(Items listed in a dataset)
::::
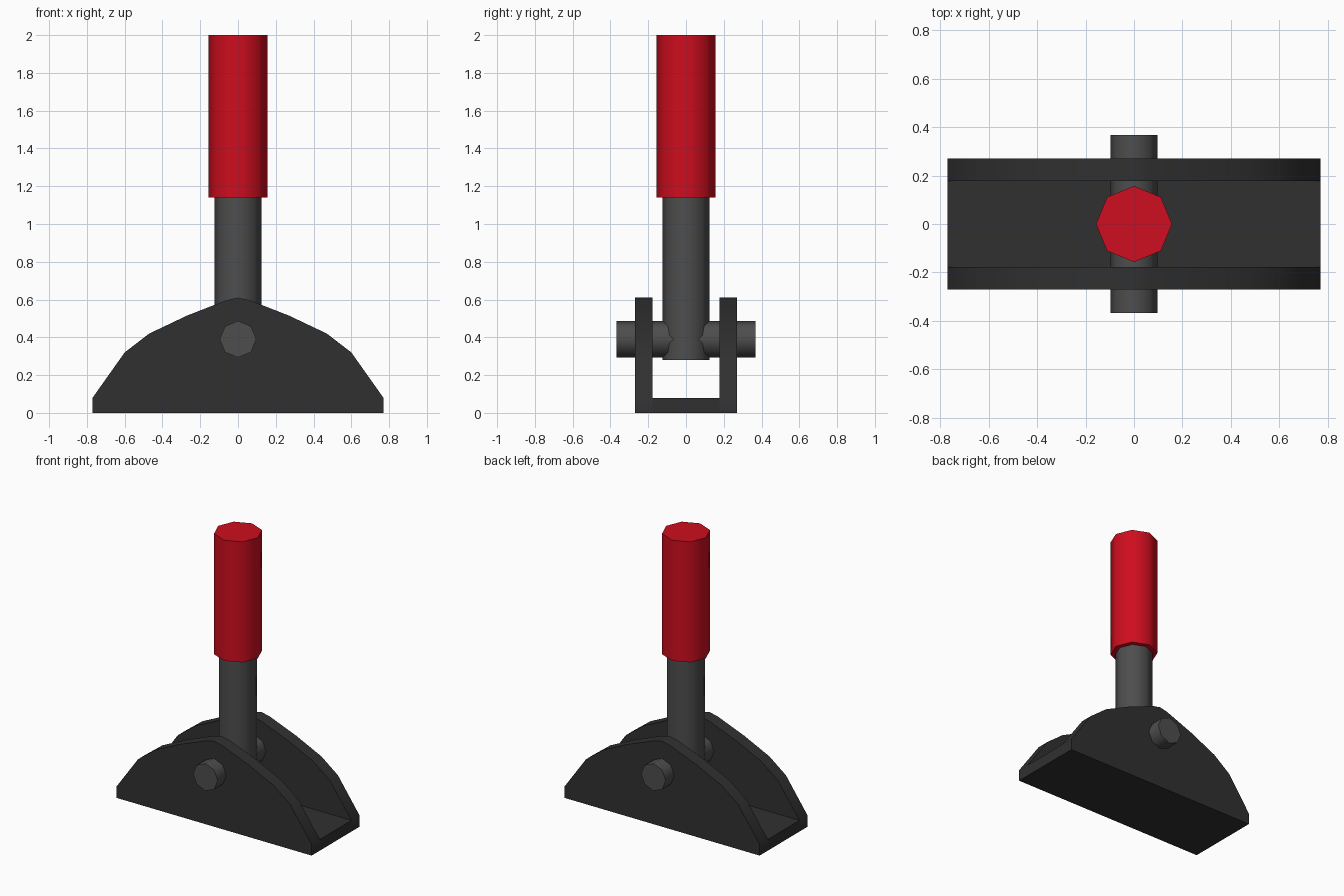
import bpy, bmesh, math
from mathutils import Matrix

if "Cube" in bpy.data.objects:
    bpy.data.objects.remove(bpy.data.objects["Cube"])


def material(name, rgb):
    m = bpy.data.materials.new(name)
    m.diffuse_color = (*rgb, 1)
    m.use_nodes = True
    m.node_tree.nodes["Principled BSDF"].inputs["Base Color"].default_value = m.diffuse_color
    return m


DARK = material("dark_bracket", (0.03, 0.03, 0.03))
STEEL = material("grey_steel", (0.075, 0.075, 0.075))
RED = material("red_grip", (0.62, 0.004, 0.013))


def finish(name, bm, mat, angle):
    bmesh.ops.recalc_face_normals(bm, faces=bm.faces)
    me = bpy.data.meshes.new(name)
    bm.to_mesh(me)
    bm.free()
    me.materials.append(mat)
    ob = bpy.data.objects.new(name, me)
    bpy.context.collection.objects.link(ob)
    bpy.ops.object.select_all(action='DESELECT')
    ob.select_set(True)
    bpy.context.view_layer.objects.active = ob
    bpy.ops.object.shade_smooth_by_angle(angle=math.radians(angle))
    return ob


def rod(name, radius, lo, hi, mat, matrix=Matrix()):
    """Eight-sided rod from lo to hi along z, with corners on the axes."""
    bm = bmesh.new()
    ring = [bm.verts.new((radius * math.cos(i * math.pi / 4),
                          radius * math.sin(i * math.pi / 4), lo)) for i in range(8)]
    face = bm.faces.new(ring)
    out = bmesh.ops.extrude_face_region(bm, geom=[face])["geom"]
    bmesh.ops.translate(bm, vec=(0, 0, hi - lo),
                        verts=[v for v in out if isinstance(v, bmesh.types.BMVert)])
    bmesh.ops.transform(bm, matrix=matrix, verts=bm.verts)
    return finish(name, bm, mat, 50)


def slab(name, profile, y0, y1, mat):
    """Extrude an x-z outline from y0 to y1."""
    bm = bmesh.new()
    face = bm.faces.new([bm.verts.new((x, y0, z)) for x, z in profile])
    out = bmesh.ops.extrude_face_region(bm, geom=[face])["geom"]
    bmesh.ops.translate(bm, vec=(0, y1 - y0, 0),
                        verts=[v for v in out if isinstance(v, bmesh.types.BMVert)])
    return finish(name, bm, mat, 40)


W, FLOOR, INNER, OUTER = 0.77, 0.08, 0.178, 0.27

# Arched side plates, mirrored front to back
half = [(W, 0), (W, FLOOR), (0.6, 0.32), (0.47, 0.42), (0.27, 0.515), (0.06, 0.597)]
arch = half + [(0, 0.61)] + [(-x, z) for x, z in reversed(half)]
plates = slab("side_plates", arch, -OUTER, -INNER, DARK)
plates.modifiers.new("mirror", 'MIRROR').use_axis = (False, True, False)

# Floor joining the plates
slab("base_floor", [(W, 0), (W, FLOOR), (-W, FLOOR), (-W, 0)], -INNER, INNER, DARK)

# Pivot pin running through both plates
rod("pivot_pin", 0.097, -0.367, 0.367, STEEL,
    Matrix.Translation((0, 0, 0.39)) @ Matrix.Rotation(math.pi / 2, 4, 'X'))

# Lever shaft and hand grip
rod("lever_shaft", 0.124, 0.28, 1.14, STEEL)
rod("hand_grip", 0.157, 1.14, 2.0, RED)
::::
* _ASSIGNMENT_: For every line of the records with the string "radius", add one to a tally; give the final tally alone.

* _EXERCISE OUTPUT_: 3